Most community financial institutions know they have the capacity to serve many multiples of new customers. But contrary to traditional thinking, those new customers look exactly like the customers they already have – they live, work, dine and play near the institution’s network of locations. By using an omni-channel marketing strategy (new technology, big data and creative execution), those prospects become customers and the magic happens: doubled customer acquisition and increased profitability.
Read the full article in The Financial Brand
Growing a community financial institution does not boil down to just one factor. It may have a superior product lineup or a dynamic marketing strategy or a contagiously friendly front line – but if it doesn’t have all three (among a collection of others), the institution will likely flatline.
In order to achieve long-term, sustainable growth, a community bank or credit union needs to engage in a coordinated system of activities. At a high level, this activity web includes: well-trained, personable employees; prospecting based on the demographics of current customers; and easy-to-understand, easy-to-sell products. When a financial institution shifts its focus from one singular piece of the puzzle to the way each piece fits within the whole, it can experience real growth.
Read the full article in Wisconsin Bankers
What do a mortician and a community bank have in common?
No, this isn’t a bad joke.
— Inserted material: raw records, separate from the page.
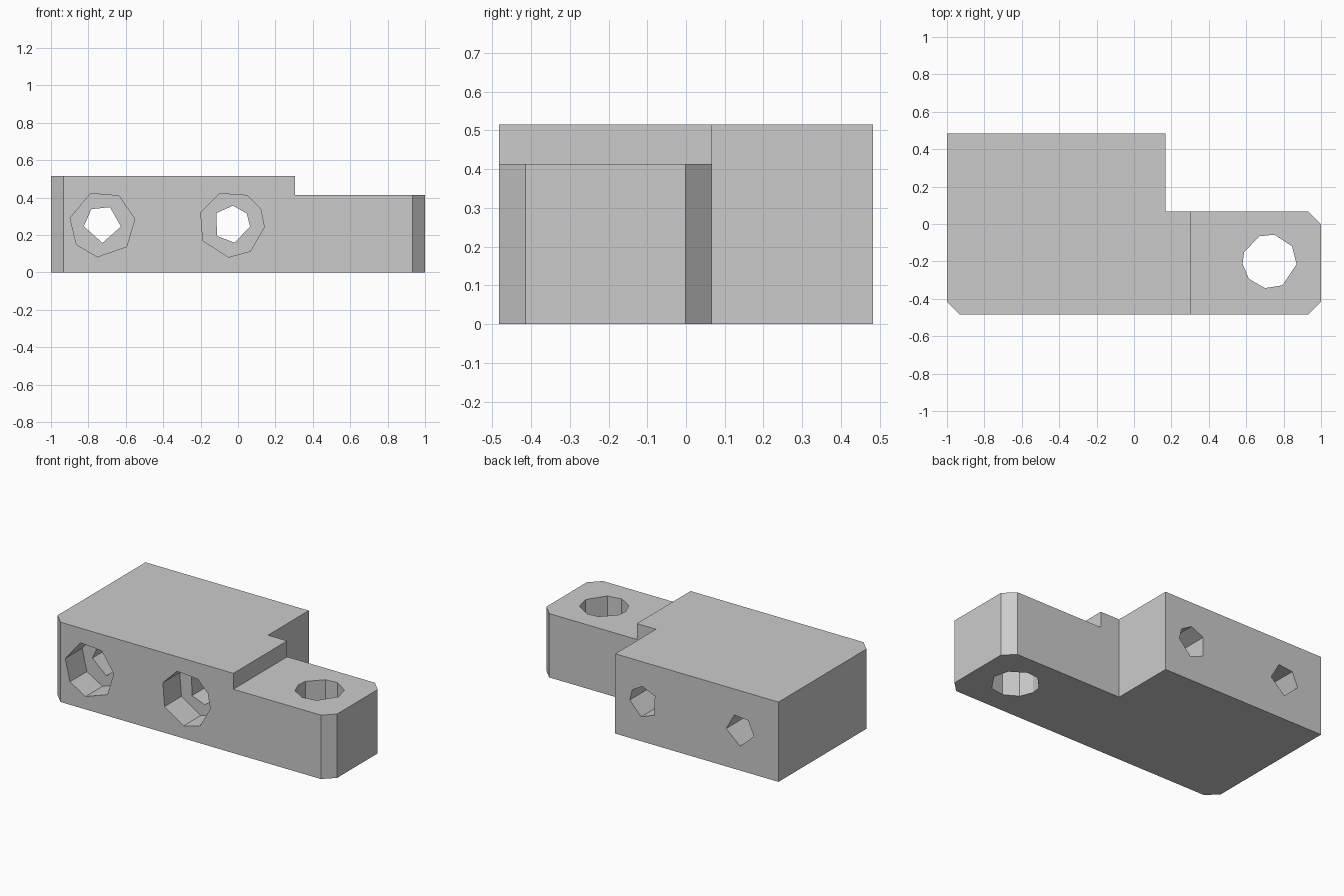
import bpy, bmesh
from math import cos, sin, radians
from mathutils import Vector

old = bpy.data.objects.get("Cube")
if old:
    bpy.data.objects.remove(old, do_unlink=True)

grey = bpy.data.materials.new("plain grey")
grey.use_nodes = True
colour = (0.6, 0.6, 0.6, 1)
grey.diffuse_color = colour
grey.node_tree.nodes["Principled BSDF"].inputs["Base Color"].default_value = colour


def prism(name, outline, start, end, axis="z"):
    """Extrude a flat outline along z, or an x-z outline along y."""
    bm = bmesh.new()
    place = (lambda u, v, w: (u, v, w)) if axis == "z" else (lambda u, v, w: (u, w, v))
    face = bm.faces.new([bm.verts.new(place(u, v, start)) for u, v in outline])
    moved = bmesh.ops.extrude_face_region(bm, geom=[face])["geom"]
    verts = [g for g in moved if isinstance(g, bmesh.types.BMVert)]
    bmesh.ops.translate(bm, verts=verts, vec=Vector(place(0, 0, end - start)))
    bmesh.ops.recalc_face_normals(bm, faces=bm.faces)
    mesh = bpy.data.meshes.new(name)
    bm.to_mesh(mesh)
    bm.free()
    mesh.materials.append(grey)
    obj = bpy.data.objects.new(name, mesh)
    bpy.context.collection.objects.link(obj)
    return obj


def ring(centre, radius, angles):
    """Faceted hole outline with its corners at the given angles."""
    return [(centre[0] + radius * cos(radians(a)), centre[1] + radius * sin(radians(a)))
            for a in angles]


def cut(body, cutter):
    mod = body.modifiers.new("cut", "BOOLEAN")
    mod.operation = "DIFFERENCE"
    mod.solver = "EXACT"
    mod.object = cutter
    bpy.context.view_layer.objects.active = body
    bpy.ops.object.modifier_apply(modifier=mod.name)
    bpy.data.objects.remove(cutter, do_unlink=True)


# L-shaped block with three chamfered corners
back, inner, c = 0.483, 0.067, 0.068
block = prism("mounting_block", [
    (-1, c - back), (c - 1, -back), (1 - c, -back), (1, c - back),
    (1, inner - c), (1 - c, inner), (0.168, inner), (0.168, back), (-1, back)], 0, 0.516)

# Lowered step on the narrow arm
cut(block, prism("step_cutter", [(0.305, -1), (2, -1), (2, 1), (0.305, 1)], 0.413, 1))

# Vertical bolt hole in the arm
cut(block, prism("arm_hole_cutter", ring(
    (0.725, -0.2), 0.145, (-6, 34, 80, 112, 160, 185, 220, 260, 298)), -1, 1))

# Two counterbored holes running front to back
holes = (
    (-0.725, (9, 60, 111, 169, 218, 261, 317), (-7, 66, 126, 186, 270)),
    (-0.035, (-5, 27, 61, 111, 159, 210, 265, 305), (-7, 35, 85, 143, 219, 280)),
)
for x, wide, narrow in holes:
    cut(block, prism("counterbore_cutter", ring((x, 0.257), 0.176, wide), -1, -0.31, "y"))
    cut(block, prism("through_hole_cutter", ring((x, 0.257), 0.1, narrow), -1, 1, "y"))
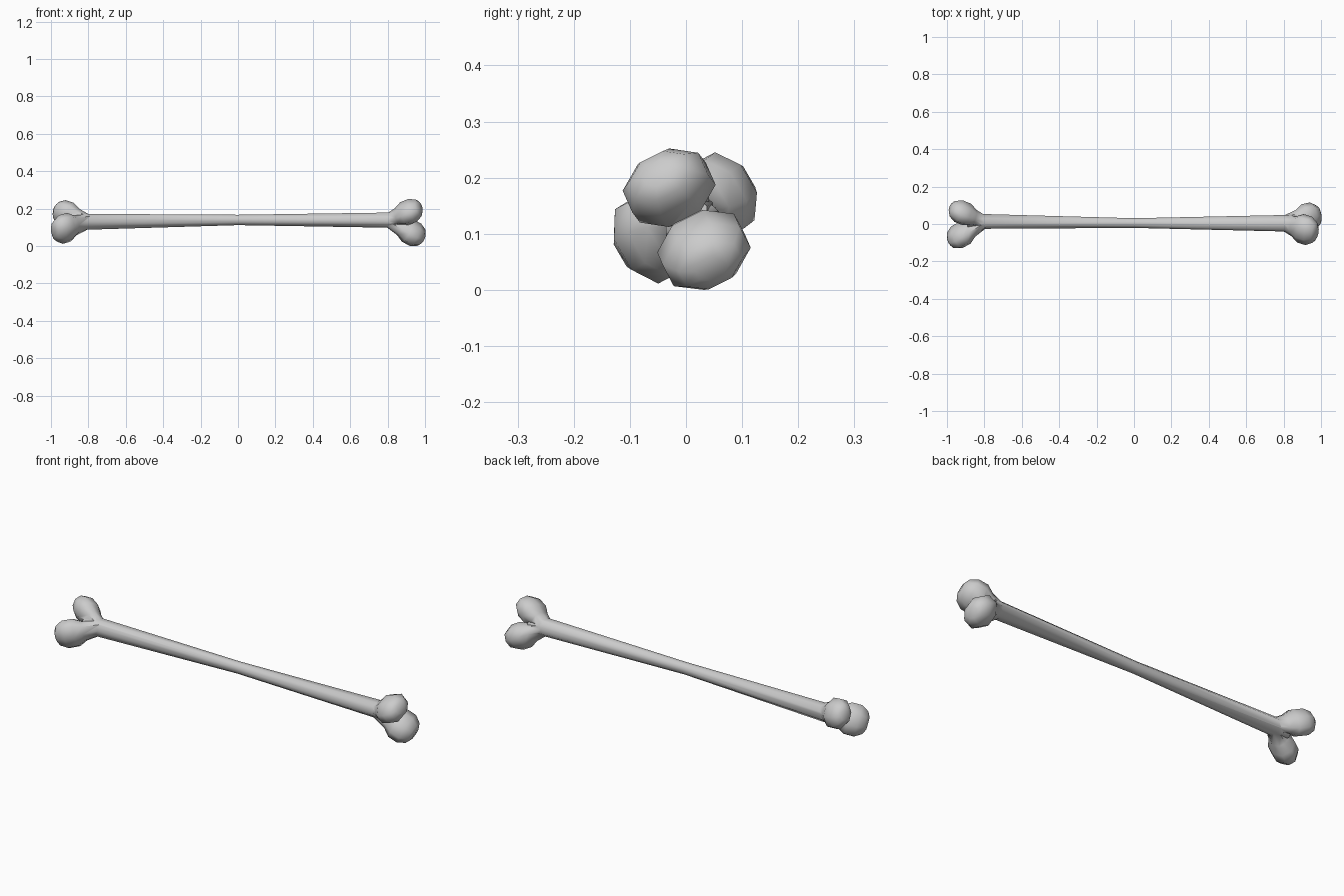
import bpy, bmesh, math
from mathutils import Vector

if "Cube" in bpy.data.objects:
    bpy.data.objects.remove(bpy.data.objects["Cube"])

SIDES = 8


def loft(name, rings):
    """Closed tube through rings of (centre, axis_u, axis_v)."""
    bm = bmesh.new()
    loops = []
    for c, u, v in rings:
        loops.append([bm.verts.new(c + u * math.cos(a) + v * math.sin(a))
                      for a in (2 * math.pi * (i + 0.5) / SIDES for i in range(SIDES))])
    for a, b in zip(loops, loops[1:]):
        for i in range(SIDES):
            j = (i + 1) % SIDES
            bm.faces.new((a[i], a[j], b[j], b[i]))
    bm.faces.new(loops[0][::-1])
    bm.faces.new(loops[-1])
    bmesh.ops.recalc_face_normals(bm, faces=bm.faces)
    mesh = bpy.data.meshes.new(name)
    bm.to_mesh(mesh)
    bm.free()
    obj = bpy.data.objects.new(name, mesh)
    bpy.context.collection.objects.link(obj)
    return obj


def knob(name, root, centre, split, wide, thick):
    """Rounded lobe growing from the shaft end, widest at its centre."""
    root, centre = Vector(root), Vector(centre)
    axis = (centre - root).normalized()
    side = axis.cross(Vector(split)).normalized()
    out = side.cross(axis).normalized()
    # distance from the centre along the axis, and width factor
    length = (centre - root).length
    steps = [(-length, 0.50), (-0.065, 0.70), (-0.025, 1.0),
             (0.025, 1.0), (0.060, 0.72), (0.073, 0.38)]
    return loft(name, [(centre + axis * d, side * wide * f, out * thick * f)
                       for d, f in steps])


# Shaft, slimmest in the middle
X, Y, Z = Vector((1, 0, 0)), Vector((0, 1, 0)), Vector((0, 0, 1))
shaft = [(-0.89, 0.012, 0.124, 0.036, 0.036), (-0.82, 0.014, 0.122, 0.043, 0.046),
         (0.0, 0.005, 0.132, 0.028, 0.030),
         (0.82, 0.004, 0.131, 0.048, 0.044), (0.89, 0.004, 0.128, 0.036, 0.036)]
bone = loft("bone", [(Vector((x, y, z)), Y * ry, Z * rz) for x, y, z, ry, rz in shaft])

# Two knobs at each end, the pairs twisted against each other
left, right = (-0.80, 0.012, 0.124), (0.80, 0.004, 0.130)
knobs = [
    knob("right_upper_knob", right, (0.912, -0.030, 0.175), (0, -0.45, 0.9), 0.082, 0.062),
    knob("right_lower_knob", right, (0.928, 0.032, 0.064), (0, 0.45, -0.9), 0.083, 0.064),
    knob("left_front_knob", left, (-0.926, -0.059, 0.087), (0, -0.86, -0.5), 0.083, 0.062),
    knob("left_back_knob", left, (-0.916, 0.060, 0.161), (0, 0.86, 0.5), 0.076, 0.059),
]

# Fuse the knobs with the shaft
bpy.context.view_layer.objects.active = bone
bone.select_set(True)
for k in knobs:
    mod = bone.modifiers.new("fuse", 'BOOLEAN')
    mod.operation = 'UNION'
    mod.solver = 'EXACT'
    mod.object = k
    bpy.ops.object.modifier_apply(modifier=mod.name)
for k in knobs:
    bpy.data.objects.remove(k, do_unlink=True)

bpy.ops.object.shade_smooth_by_angle(angle=math.radians(50))

# Rest on the ground
low = min(v.co.z for v in bone.data.vertices)
for v in bone.data.vertices:
    v.co.z -= low
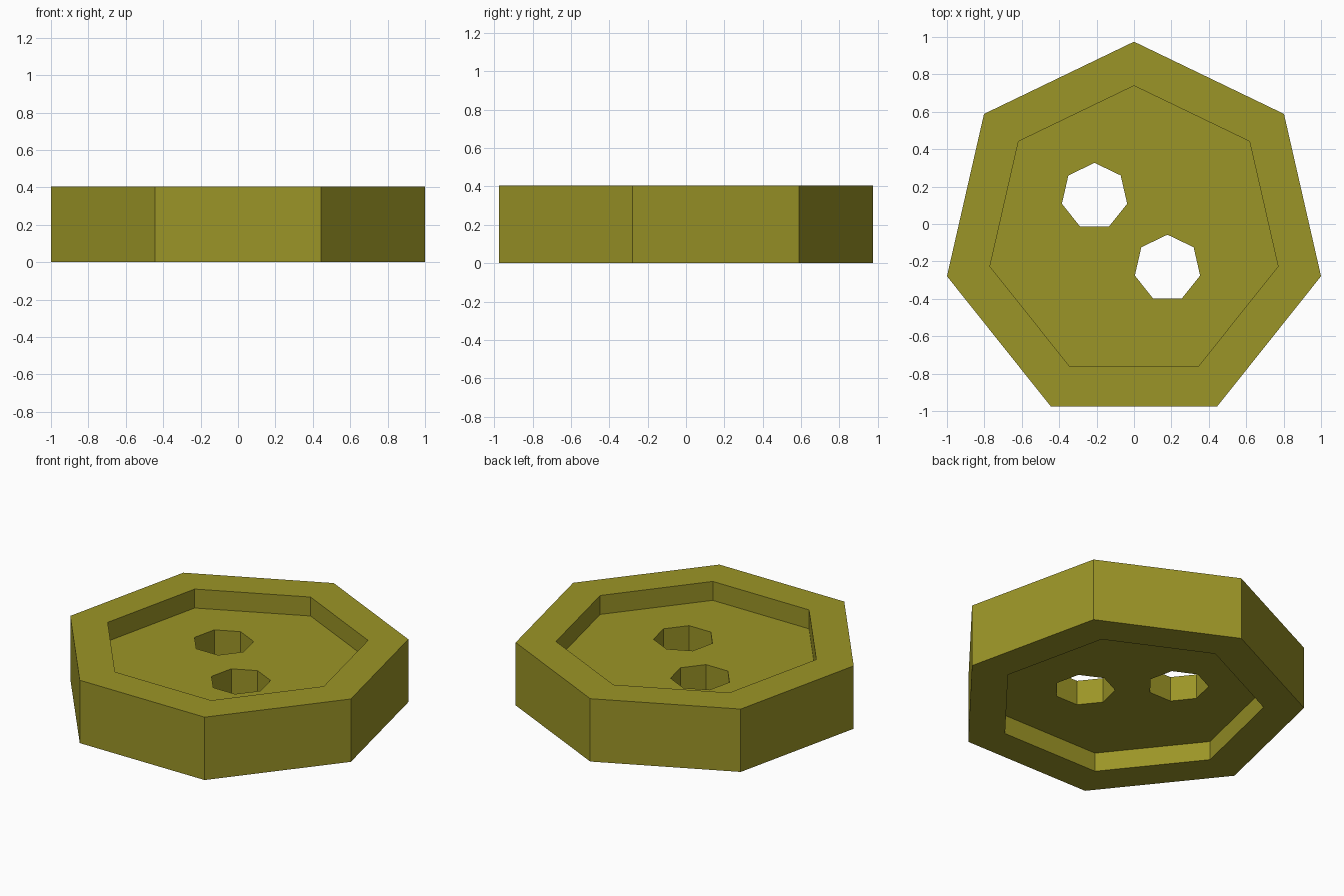
import bpy, bmesh, math

if "Cube" in bpy.data.objects:
    bpy.data.objects.remove(bpy.data.objects["Cube"])

SIDES = 7
CY = -0.051          # centre of the heptagon so its bounds are centred on y = 0
HEIGHT, RECESS = 0.405, 0.122
R_OUT, R_IN, R_HOLE = 1.0257, 0.79, 0.179
HOLES = [(-0.211, 0.148), (0.179, -0.236)]

bm = bmesh.new()


def ring(cx, cy, r, z):
    """Heptagon loop of vertices with one corner pointing to +y."""
    return [bm.verts.new((cx + r * math.cos(math.pi / 2 + i * math.tau / SIDES),
                          cy + r * math.sin(math.pi / 2 + i * math.tau / SIDES), z))
            for i in range(SIDES)]


def bridge(a, b):
    for i in range(SIDES):
        j = (i + 1) % SIDES
        bm.faces.new((a[i], a[j], b[j], b[i]))


def edges(loop):
    return [bm.edges.get((loop[i], loop[(i + 1) % SIDES])) for i in range(SIDES)]


# Rim: outer wall, flat top and bottom borders, recess walls
z_lo, z_hi = RECESS, HEIGHT - RECESS
profile = [(R_IN, z_lo), (R_IN, 0), (R_OUT, 0), (R_OUT, HEIGHT), (R_IN, HEIGHT), (R_IN, z_hi)]
rings = [ring(0, CY, r, z) for r, z in profile]
for a, b in zip(rings, rings[1:]):
    bridge(a, b)

# Thread holes through the recessed web
floor_edges = {z_lo: edges(rings[0]), z_hi: edges(rings[-1])}
for x, y in HOLES:
    low, high = ring(x, y, R_HOLE, z_lo), ring(x, y, R_HOLE, z_hi)
    bridge(low, high)
    floor_edges[z_lo] += edges(low)
    floor_edges[z_hi] += edges(high)

# Recess floors on both sides, filled around the holes
for z, es in floor_edges.items():
    bmesh.ops.triangle_fill(bm, use_beauty=True, use_dissolve=False,
                            edges=es, normal=(0, 0, 1))
bmesh.ops.recalc_face_normals(bm, faces=bm.faces[:])

mesh = bpy.data.meshes.new("button")
bm.to_mesh(mesh)
bm.free()

olive = bpy.data.materials.new("olive")
olive.diffuse_color = (0.33, 0.30, 0.02, 1)
olive.use_nodes = True
olive.node_tree.nodes["Principled BSDF"].inputs["Base Color"].default_value = olive.diffuse_color
mesh.materials.append(olive)
bpy.context.collection.objects.link(bpy.data.objects.new("button", mesh))
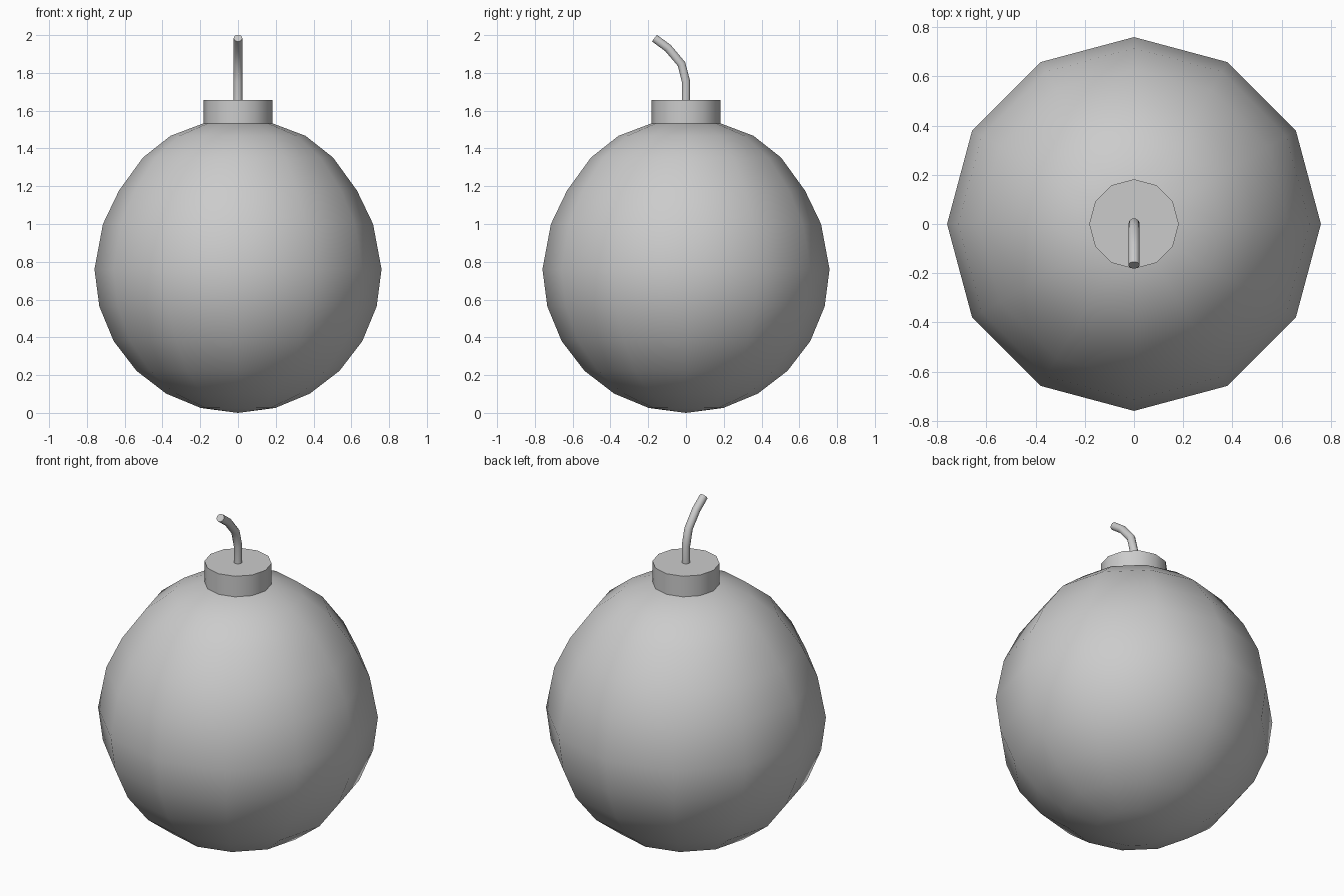
import bpy
import bmesh
from math import sin, cos, pi, radians
from mathutils import Matrix, Vector

cube = bpy.data.objects.get("Cube")
if cube:
    bpy.data.objects.remove(cube, do_unlink=True)

grey = bpy.data.materials.new("plain grey")
grey.use_nodes = True
colour = (0.6, 0.6, 0.6, 1)
grey.diffuse_color = colour
grey.node_tree.nodes["Principled BSDF"].inputs["Base Color"].default_value = colour


def loft(name, rings, sides):
    """Skin rings given as (y, z, radius, forward tilt in degrees), bottom to top."""
    bm = bmesh.new()
    loops = []
    for y, z, radius, tilt in rings:
        turn = Matrix.Rotation(radians(tilt), 3, 'X')
        angles = [2 * pi * i / sides for i in range(sides)]
        loops.append([bm.verts.new(Vector((0, y, z)) + turn @ Vector((radius * cos(a), radius * sin(a), 0)))
                      for a in angles])
    for low, high in zip(loops, loops[1:]):
        for i in range(sides):
            j = (i + 1) % sides
            bm.faces.new((low[i], low[j], high[j], high[i]))
    if rings[0][2] > 0:
        bm.faces.new(loops[0][::-1])
    bm.faces.new(loops[-1])
    bmesh.ops.remove_doubles(bm, verts=bm.verts[:], dist=0.0001)
    mesh = bpy.data.meshes.new(name)
    bm.to_mesh(mesh)
    bm.free()
    mesh.materials.append(grey)
    obj = bpy.data.objects.new(name, mesh)
    bpy.context.collection.objects.link(obj)
    bpy.ops.object.select_all(action='DESELECT')
    obj.select_set(True)
    bpy.context.view_layer.objects.active = obj
    bpy.ops.object.shade_smooth_by_angle(angle=radians(40))
    return obj


# Round body: true hemisphere below, slightly stretched dome above
R = 0.76
body = [(0, R - R * cos(k * pi / 12), R * sin(k * pi / 12), 0) for k in range(7)]
body += [(0, z, r, 0) for r, z in ((0.715, 1.0), (0.63, 1.177), (0.503, 1.352),
                                   (0.357, 1.467), (0.182, 1.533))]
loft("body", body, 12)

# Collar on top
loft("collar", [(0, 1.533, 0.182, 0), (0, 1.656, 0.182, 0)], 12)

# Cord bending toward the front
cord = [(0, 1.65, 0), (0, 1.755, 7), (-0.024, 1.847, 27), (-0.095, 1.931, 47), (-0.167, 1.984, 53)]
loft("cord", [(y, z, 0.023, tilt) for y, z, tilt in cord], 10)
And there are actually striking similarities to a mortician’s business model and that of a community financial institution. For one, a significant amount of both morticians and community FIs report that they’re not operating at capacity. Both could offer more services without increasing fixed costs, which would dramatically increase revenue and overall profitability.
So why aren’t these businesses focusing on attracting more customers? We can’t say much for morticians, but we know that many community financial institutions embrace a traditional – and very dated – customer-cost model and flawed business strategies. By replacing those practices with an omni-channel marketing approach, which includes the use of big data and new technology, customer acquisition and profitability increase. Who said retail banking is dead?
Read the full article in Banking Matters